Writers from around the Tribune Co. weigh in on the trade rumors involving the Denver Nuggets' superstar. Check back throughout the day for more responses and feel free to leave a comment of your own.
Broderick Turner, Los Angeles Times
If the Lakers acquired Carmelo Anthony from the Nuggets for Los Angeles center Andrew Bynum, Denver’s all-star forward would make the Lakers a better offensive team.
Imagine the offensive weapons Lakers Coach Phil Jackson would have at his disposal: Kobe Bryant, Pau Gasol and Anthony. That threesome would rival any in the NBA, including Miami’s Big Three of Dwyane Wade, LeBron James and Chris Bosh.
But Anthony wouldn’t make the Lakers a better overall team. (A little side note: The Lakers would have to dump Ron Artest if they got Anthony.)
Anthony’s defense is suspect at best. His rebounding is decent. And his willingness to share the basketball is questionable. Sure, it would be fun to see the Lakers going on scoring rampages every game with Anthony in the lineup. But the Lakers already average 103.1 points per game, seventh-best in the NBA.
What matters in the NBA, particularly in the playoffs, is size. And a 7-foot Bynum gives the Lakers a bigger advantage than the 6-foot-8 Anthony.
K.C. Johnson, Chicago Tribune
Carmelo Anthony would make any team he plays for better because the NBA is all about talent and creating matchup problems. In both departments, Anthony succeeds. And don't fret about Anthony and Kobe Bryant coexisting. Great players figure it out. Furthermore, Phil Jackson is a master at meshing talent, although how Anthony would fit in the triangle is somewhat of a question mark.
Anthony is one of the game's elite scorers, and the Lakers have enough size to overcome the loss of Andrew Bynum, though most reports state this is all a fantasy because the Lakers aren't parting with Bynum.
Compliments aside, there's a reason Anthony's Nuggets teams have flamed out in the first round of so many playoff runs. Anthony isn't a great defender and his teams have lacked the ability to make the transition to playoff basketball, which is more about halfcourt offense, rebounding and defense.
Ira Winderman, Sun Sentinel
Sure. But not at the cost of Andrew Bynum.
Is Carmelo Anthony an upgrade at small forward on Ron Artest? Certainly, as are many small forwards.
But the Lakers' singular advantage, perhaps even more than Kobe at this stage, is the ability to field a lengthy front line of Bynum, Pau Gasol and Lamar Odom. Remove Bynum from that equation and Gasol's productivity diminishes significantly at center, as does Odom's height advantage at power forward.
Anthony in exchange for anyone on the roster other than Kobe, Bynum or Gasol makes all the sense in the world, except, of course, to Denver.

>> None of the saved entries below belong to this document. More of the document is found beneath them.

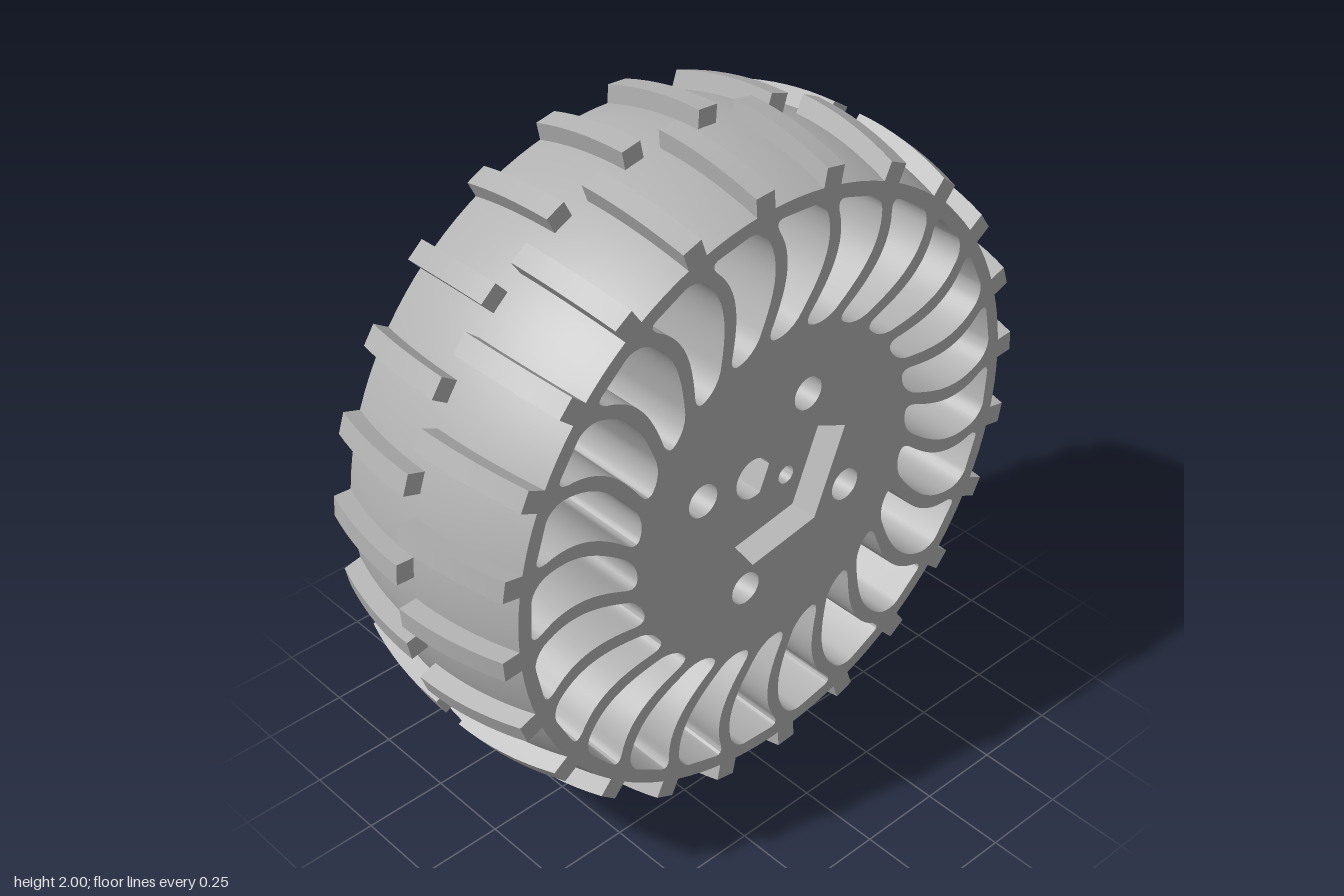
import * as THREE from 'three';
import { toCreasedNormals } from 'three/addons/utils/BufferGeometryUtils.js';

const COUNT = 24, STEP = (Math.PI * 2) / COUNT;
const HALF = 0.345;                    // half of the wheel width
const FRONT_PHASE = THREE.MathUtils.degToRad(10.9);
const BACK_PHASE = THREE.MathUtils.degToRad(3.8);
const R_CAP = 0.89, R_HUB = 0.45;

// Angles run clockwise from the top
const polar = (r, a) => new THREE.Vector2(r * Math.sin(a), r * Math.cos(a));

const ngon = (x, y, r, n, start = 0) => Array.from({ length: n }, (_, i) => {
  const a = start + (i / n) * Math.PI * 2;
  return new THREE.Vector2(x + r * Math.cos(a), y + r * Math.sin(a));
});

// Plate between two depths, with outline and holes given as point lists
function plate(outline, holes, z0, z1) {
  const shape = new THREE.Shape(outline);
  holes.forEach((h) => shape.holes.push(new THREE.Path(h)));
  const geo = new THREE.ExtrudeGeometry(shape, { depth: z1 - z0, bevelEnabled: false });
  geo.translate(0, 0, z0);
  return toCreasedNormals(geo, 0.6);
}

// Opening between two curved spokes, with rounded corners
function spokeWindow(phase) {
  const r0 = 0.5, r1 = 0.85, halfSpoke = 0.021, fIn = 0.038, fOut = 0.036;
  const round = (d, f) => (d >= f ? 0 : f - Math.sqrt(f * f - (f - d) ** 2));
  const bend = (r) => {
    const u = (r - r0) / (r1 - r0);
    return -0.08 * (1 - u) + 0.4 * u * (1 - u);
  };
  const n = 20, first = [], second = [];
  for (let i = 0; i <= n; i++) {
    const r = r0 + (r1 - r0) * (0.5 - 0.5 * Math.cos((Math.PI * i) / n));
    const inset = (halfSpoke + round(r - r0, fIn) + round(r1 - r, fOut)) / r;
    first.push(polar(r, phase + bend(r) + inset));
    second.push(polar(r, phase + STEP + bend(r) - inset));
  }
  return [...first, ...second.reverse()];
}

// Crown of the tread: radius falls towards both sides
const crown = (z, top) => top - 0.057 * (z / HALF) ** 2;

// Tread bar covering one half of the width; side is 1 for front, -1 for back
function lugGeometry(side) {
  const pts = [new THREE.Vector2(0, 0.885), new THREE.Vector2(HALF, 0.885)];
  for (let i = 8; i >= 0; i--) {
    const z = (HALF * i) / 8;
    pts.push(new THREE.Vector2(z, crown(z, 1)));
  }
  const geo = plate(pts, [], -0.031, 0.031);
  geo.rotateY((-side * Math.PI) / 2);
  return geo;
}

export function createModel() {
  const model = new THREE.Group();
  const wheel = new THREE.Group();
  wheel.name = 'wheel';
  wheel.position.y = 1;
  model.add(wheel);

  const grey = new THREE.MeshStandardMaterial({ color: 0xb2b2b2 });
  grey.name = 'grey plastic';
  const add = (name, geo, parent = wheel) => {
    const mesh = new THREE.Mesh(geo, grey);
    mesh.name = name;
    parent.add(mesh);
    return mesh;
  };

  // Rim and curved spokes
  const windows = Array.from({ length: COUNT }, (_, i) => spokeWindow(FRONT_PHASE + i * STEP));
  const hubCircle = ngon(0, 0, R_HUB, 96);
  add('rimAndSpokes', plate(ngon(0, 0, R_CAP, 120), [...windows, hubCircle], -HALF, HALF));

  // Hub in three layers: pocket, bore, nut seats
  const bolts = [[-0.27, 0.115], [0.107, 0.275], [0.266, -0.105], [-0.111, -0.265]];
  const pins = [[-0.123, 0.057], [0.12, -0.045]];
  const pocket = [[-0.1, 0.268], [0.256, 0.1], [0.15, -0.16], [-0.085, -0.198], [-0.225, 0]]
    .map(([x, y]) => new THREE.Vector2(x, y));
  const boltHoles = bolts.map(([x, y]) => ngon(x, y, 0.028, 24));
  const flatDir = -0.4;
  const bore = Array.from({ length: 29 }, (_, i) => {
    const a = flatDir + 0.75 + (i / 28) * (Math.PI * 2 - 1.5);
    return new THREE.Vector2(-0.005 + 0.063 * Math.cos(a), 0.005 + 0.063 * Math.sin(a));
  });
  const zFloor = HALF - 0.085, zSeat = -HALF + 0.1;
  add('hubFront', plate(hubCircle,
    [pocket, ...bolts.map(([x, y]) => ngon(x, y, 0.05, 32))], zFloor, HALF));
  add('hubCore', plate(hubCircle,
    [bore, ...boltHoles, ...pins.map(([x, y]) => ngon(x, y, 0.028, 24))], zSeat, zFloor));
  add('hubBack', plate(hubCircle,
    [...boltHoles, ...pins.map(([x, y]) => ngon(x, y, 0.042, 6, flatDir))], -HALF, zSeat));

  // Crowned tyre surface
  const profile = Array.from({ length: 17 }, (_, i) => {
    const z = -HALF + (2 * HALF * i) / 16;
    return new THREE.Vector2(crown(z, R_CAP + 0.057), z);
  });
  const tyre = new THREE.LatheGeometry(profile, 120);
  tyre.rotateX(Math.PI / 2);
  add('tyre', tyre);

  // Staggered tread bars on the front and back halves
  for (const [name, side, phase] of [['frontTread', 1, FRONT_PHASE], ['backTread', -1, BACK_PHASE]]) {
    const tread = new THREE.Group();
    tread.name = name;
    wheel.add(tread);
    const geo = lugGeometry(side);
    for (let i = 0; i < COUNT; i++) {
      add('treadBar', geo, tread).rotation.z = -(phase + i * STEP);
    }
  }
  return model;
}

The sense is that this is all a plant by the Nuggets to get the Knicks to ante up more than their current proposals.
The team that would benefit most from Bynum-for-Anthony? The Spurs.
Photo: Carmelo Anthony. Credit: Ron Chenoy / US Presswire